The answer is simple. No one is following your company page closely enough to notice that you haven’t been posting on it, so if you are serious and strategic about building up your LinkedIn company page’s content and followers, you can easily do it at any point, but make a commitment to be consistent with it from this point forward in order to stay top of mind with clients, prospects, employees, recruits, the media and others who are interested in your organization.

Consistency is really important when it comes to success on LinkedIn but also because it’s one of the characteristics associated with a good lawyer. You don’t want to have fits and spurts with your LinkedIn page because it can also harm your professional reputation once you build a following.

I can’t stress enough the importance of having a strong social media presence on the channels on which your clients and prospects are, and for most law firms and professional service firms, LinkedIn is the most important social media business networking platform. So if you don’t have a LinkedIn company page, or you have one but have never posted to it or posted on it a long time ago, now is the time to start using it in a meaningful way as online networking and branding has never been more important due to the pandemic and constraints on in-person gatherings.

By being consistent, I mean posting regularly to the page (at least once a week) with content of value to your followers and developing a strategic social media strategy that includes an editorial calendar with future posts, the right hashtags and correctly sized visuals to accompany the news, thought leadership, practices and people you want to highlight from your business.

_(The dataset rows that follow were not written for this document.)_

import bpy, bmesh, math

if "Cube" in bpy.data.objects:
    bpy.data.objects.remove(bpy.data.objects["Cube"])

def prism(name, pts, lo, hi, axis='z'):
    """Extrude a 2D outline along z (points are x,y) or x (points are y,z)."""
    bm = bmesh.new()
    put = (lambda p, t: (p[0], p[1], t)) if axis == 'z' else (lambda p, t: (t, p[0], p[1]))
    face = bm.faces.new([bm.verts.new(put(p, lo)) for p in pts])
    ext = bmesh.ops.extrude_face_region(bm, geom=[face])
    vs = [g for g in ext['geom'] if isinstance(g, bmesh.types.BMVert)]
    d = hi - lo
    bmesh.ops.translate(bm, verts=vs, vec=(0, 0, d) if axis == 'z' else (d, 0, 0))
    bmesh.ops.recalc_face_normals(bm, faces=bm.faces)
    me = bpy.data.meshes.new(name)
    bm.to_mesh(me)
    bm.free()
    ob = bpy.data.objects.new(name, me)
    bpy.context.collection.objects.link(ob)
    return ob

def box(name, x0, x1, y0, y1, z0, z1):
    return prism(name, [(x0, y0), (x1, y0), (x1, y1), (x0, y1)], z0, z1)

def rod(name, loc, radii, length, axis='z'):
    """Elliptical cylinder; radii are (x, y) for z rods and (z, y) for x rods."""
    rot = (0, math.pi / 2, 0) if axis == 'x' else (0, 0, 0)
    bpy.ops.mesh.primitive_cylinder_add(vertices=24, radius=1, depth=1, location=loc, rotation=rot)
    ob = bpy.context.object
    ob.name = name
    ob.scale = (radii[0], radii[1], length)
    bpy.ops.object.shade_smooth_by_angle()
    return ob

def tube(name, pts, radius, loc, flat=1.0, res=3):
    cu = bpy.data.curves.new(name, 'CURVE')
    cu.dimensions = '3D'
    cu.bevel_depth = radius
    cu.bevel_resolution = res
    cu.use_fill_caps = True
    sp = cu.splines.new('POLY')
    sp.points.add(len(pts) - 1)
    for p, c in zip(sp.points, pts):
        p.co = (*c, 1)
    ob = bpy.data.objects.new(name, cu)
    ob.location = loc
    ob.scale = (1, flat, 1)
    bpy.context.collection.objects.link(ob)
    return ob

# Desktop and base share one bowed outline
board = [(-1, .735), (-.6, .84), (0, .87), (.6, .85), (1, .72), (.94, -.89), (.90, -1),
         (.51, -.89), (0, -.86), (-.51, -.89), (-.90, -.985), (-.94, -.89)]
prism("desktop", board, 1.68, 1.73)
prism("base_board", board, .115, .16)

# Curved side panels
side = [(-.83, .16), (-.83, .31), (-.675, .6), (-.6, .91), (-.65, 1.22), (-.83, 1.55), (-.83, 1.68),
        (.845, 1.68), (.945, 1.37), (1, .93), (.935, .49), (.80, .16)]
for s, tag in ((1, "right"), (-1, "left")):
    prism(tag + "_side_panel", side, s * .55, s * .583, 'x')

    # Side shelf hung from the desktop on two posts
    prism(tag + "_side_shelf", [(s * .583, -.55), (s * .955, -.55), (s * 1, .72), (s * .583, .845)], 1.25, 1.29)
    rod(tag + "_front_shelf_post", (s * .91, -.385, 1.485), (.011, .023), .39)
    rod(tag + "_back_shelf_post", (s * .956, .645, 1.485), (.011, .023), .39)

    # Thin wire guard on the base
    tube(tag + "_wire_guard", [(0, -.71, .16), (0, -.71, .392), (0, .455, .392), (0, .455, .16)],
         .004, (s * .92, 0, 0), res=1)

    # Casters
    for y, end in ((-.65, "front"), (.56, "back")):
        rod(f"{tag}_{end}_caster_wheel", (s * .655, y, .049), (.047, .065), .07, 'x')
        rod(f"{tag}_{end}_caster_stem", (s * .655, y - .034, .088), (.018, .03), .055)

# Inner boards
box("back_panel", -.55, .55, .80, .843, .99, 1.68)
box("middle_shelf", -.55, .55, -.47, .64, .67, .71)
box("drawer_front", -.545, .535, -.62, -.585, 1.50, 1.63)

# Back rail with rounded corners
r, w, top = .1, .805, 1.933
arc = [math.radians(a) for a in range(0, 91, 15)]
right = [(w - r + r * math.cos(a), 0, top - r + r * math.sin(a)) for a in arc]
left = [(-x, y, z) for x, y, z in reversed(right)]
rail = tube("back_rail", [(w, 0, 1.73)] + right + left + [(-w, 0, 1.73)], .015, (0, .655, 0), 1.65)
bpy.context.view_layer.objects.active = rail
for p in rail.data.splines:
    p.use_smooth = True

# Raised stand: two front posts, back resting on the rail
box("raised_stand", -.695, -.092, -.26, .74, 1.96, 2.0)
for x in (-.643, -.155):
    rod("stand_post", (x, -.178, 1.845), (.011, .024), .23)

You can always restart a LinkedIn company page, or any social media platform for that matter. The key is to be committed to its growth and development from a content and audience perspective. If you don’t have the time to manage the platform yourself or you aren’t sure what types of content to post on it or you’re worried about running out of things to say, seek the help of a trained marketing professional at your firm or outsource it to someone like me.

I’d love to answer other questions you have!

Note: Join me on Wednesday, July 15 at 1pm ET for a free virtual program on LinkedIn and personal branding best practices for business professionals who are currently looking for a job. Register here.